== EXERCISE INPUT ==

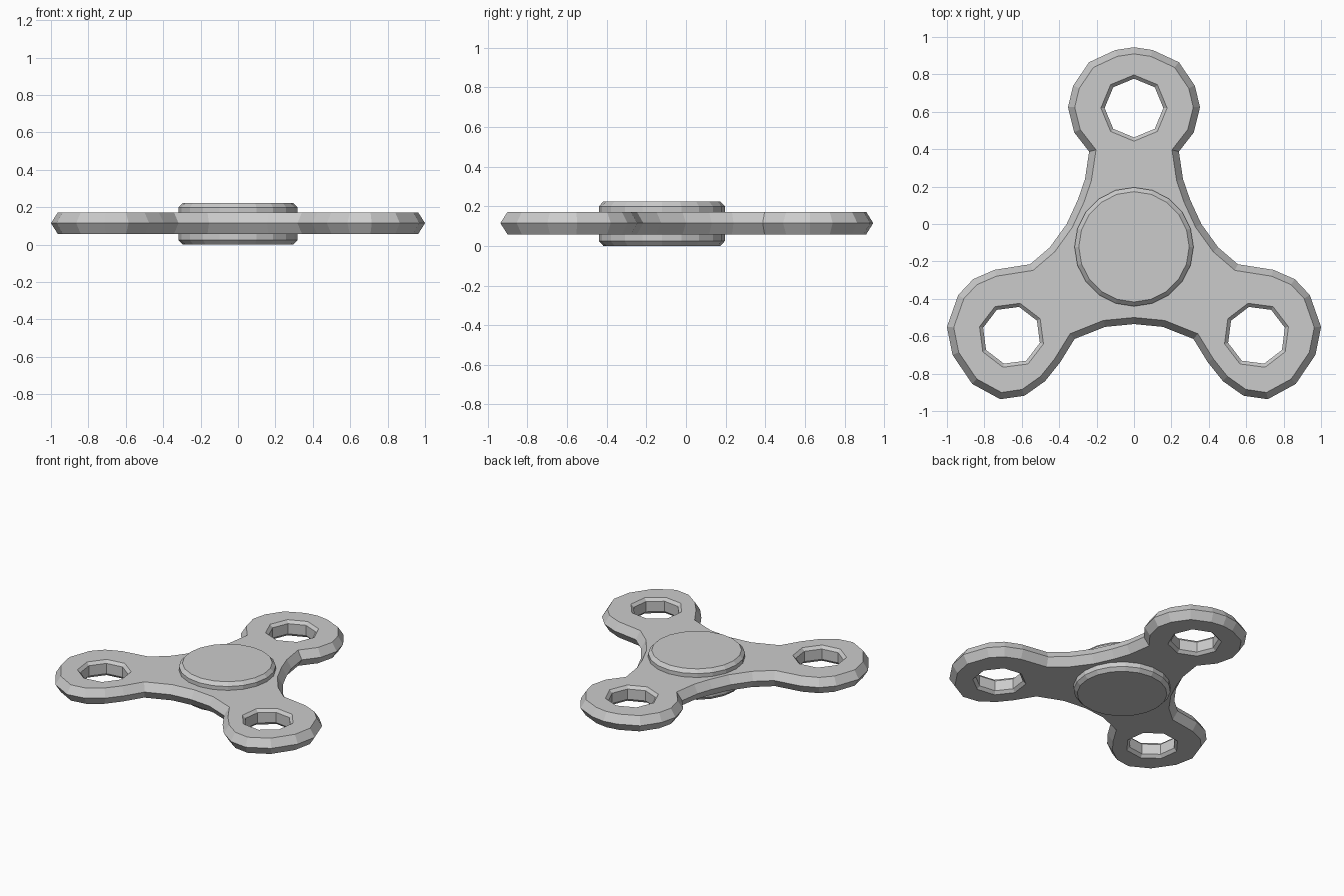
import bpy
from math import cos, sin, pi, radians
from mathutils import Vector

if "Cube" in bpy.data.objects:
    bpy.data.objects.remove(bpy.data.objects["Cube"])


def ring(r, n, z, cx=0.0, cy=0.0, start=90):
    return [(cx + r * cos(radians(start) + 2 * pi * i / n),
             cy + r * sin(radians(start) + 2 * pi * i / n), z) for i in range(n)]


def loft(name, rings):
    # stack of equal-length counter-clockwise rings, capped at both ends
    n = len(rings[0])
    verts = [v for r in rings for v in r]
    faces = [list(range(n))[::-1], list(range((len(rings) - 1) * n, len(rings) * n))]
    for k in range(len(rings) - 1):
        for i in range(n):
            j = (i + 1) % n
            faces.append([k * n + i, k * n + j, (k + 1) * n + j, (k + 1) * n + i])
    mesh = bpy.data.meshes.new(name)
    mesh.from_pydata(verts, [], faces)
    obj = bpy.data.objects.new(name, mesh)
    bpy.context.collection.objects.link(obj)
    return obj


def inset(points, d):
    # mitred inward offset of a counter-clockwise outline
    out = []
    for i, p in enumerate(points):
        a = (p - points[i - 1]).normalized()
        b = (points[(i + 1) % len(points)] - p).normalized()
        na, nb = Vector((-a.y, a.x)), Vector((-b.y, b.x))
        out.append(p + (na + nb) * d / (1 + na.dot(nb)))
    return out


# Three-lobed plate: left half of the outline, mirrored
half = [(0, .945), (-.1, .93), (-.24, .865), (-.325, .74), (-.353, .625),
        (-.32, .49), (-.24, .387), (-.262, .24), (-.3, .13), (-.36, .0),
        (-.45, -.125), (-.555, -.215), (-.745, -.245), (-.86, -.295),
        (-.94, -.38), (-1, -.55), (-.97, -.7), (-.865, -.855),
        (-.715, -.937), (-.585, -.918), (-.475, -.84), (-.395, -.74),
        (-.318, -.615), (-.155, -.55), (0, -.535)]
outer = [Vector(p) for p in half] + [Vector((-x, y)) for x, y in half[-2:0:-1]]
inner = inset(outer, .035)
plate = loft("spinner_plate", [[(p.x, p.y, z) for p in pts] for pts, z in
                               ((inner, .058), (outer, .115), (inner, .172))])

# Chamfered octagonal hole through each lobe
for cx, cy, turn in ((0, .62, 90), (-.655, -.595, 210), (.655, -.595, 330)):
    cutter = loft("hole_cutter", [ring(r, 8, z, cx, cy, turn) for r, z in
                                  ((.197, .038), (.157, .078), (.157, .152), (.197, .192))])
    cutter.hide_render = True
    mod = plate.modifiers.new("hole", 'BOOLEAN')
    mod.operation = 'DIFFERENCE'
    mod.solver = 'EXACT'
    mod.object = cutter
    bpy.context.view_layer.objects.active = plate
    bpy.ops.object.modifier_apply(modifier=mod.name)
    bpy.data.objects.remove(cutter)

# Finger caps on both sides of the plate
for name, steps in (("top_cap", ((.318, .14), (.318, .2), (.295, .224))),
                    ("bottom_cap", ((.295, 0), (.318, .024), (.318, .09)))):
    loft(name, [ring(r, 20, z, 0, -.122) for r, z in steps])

===

THE TASK
Which lines of the data include the word "plate"? Copy each one.

SOLUTION FOR THIS TASK
# Three-lobed plate: left half of the outline, mirrored
plate = loft("spinner_plate", [[(p.x, p.y, z) for p in pts] for pts, z in
    mod = plate.modifiers.new("hole", 'BOOLEAN')
    bpy.context.view_layer.objects.active = plate
# Finger caps on both sides of the plate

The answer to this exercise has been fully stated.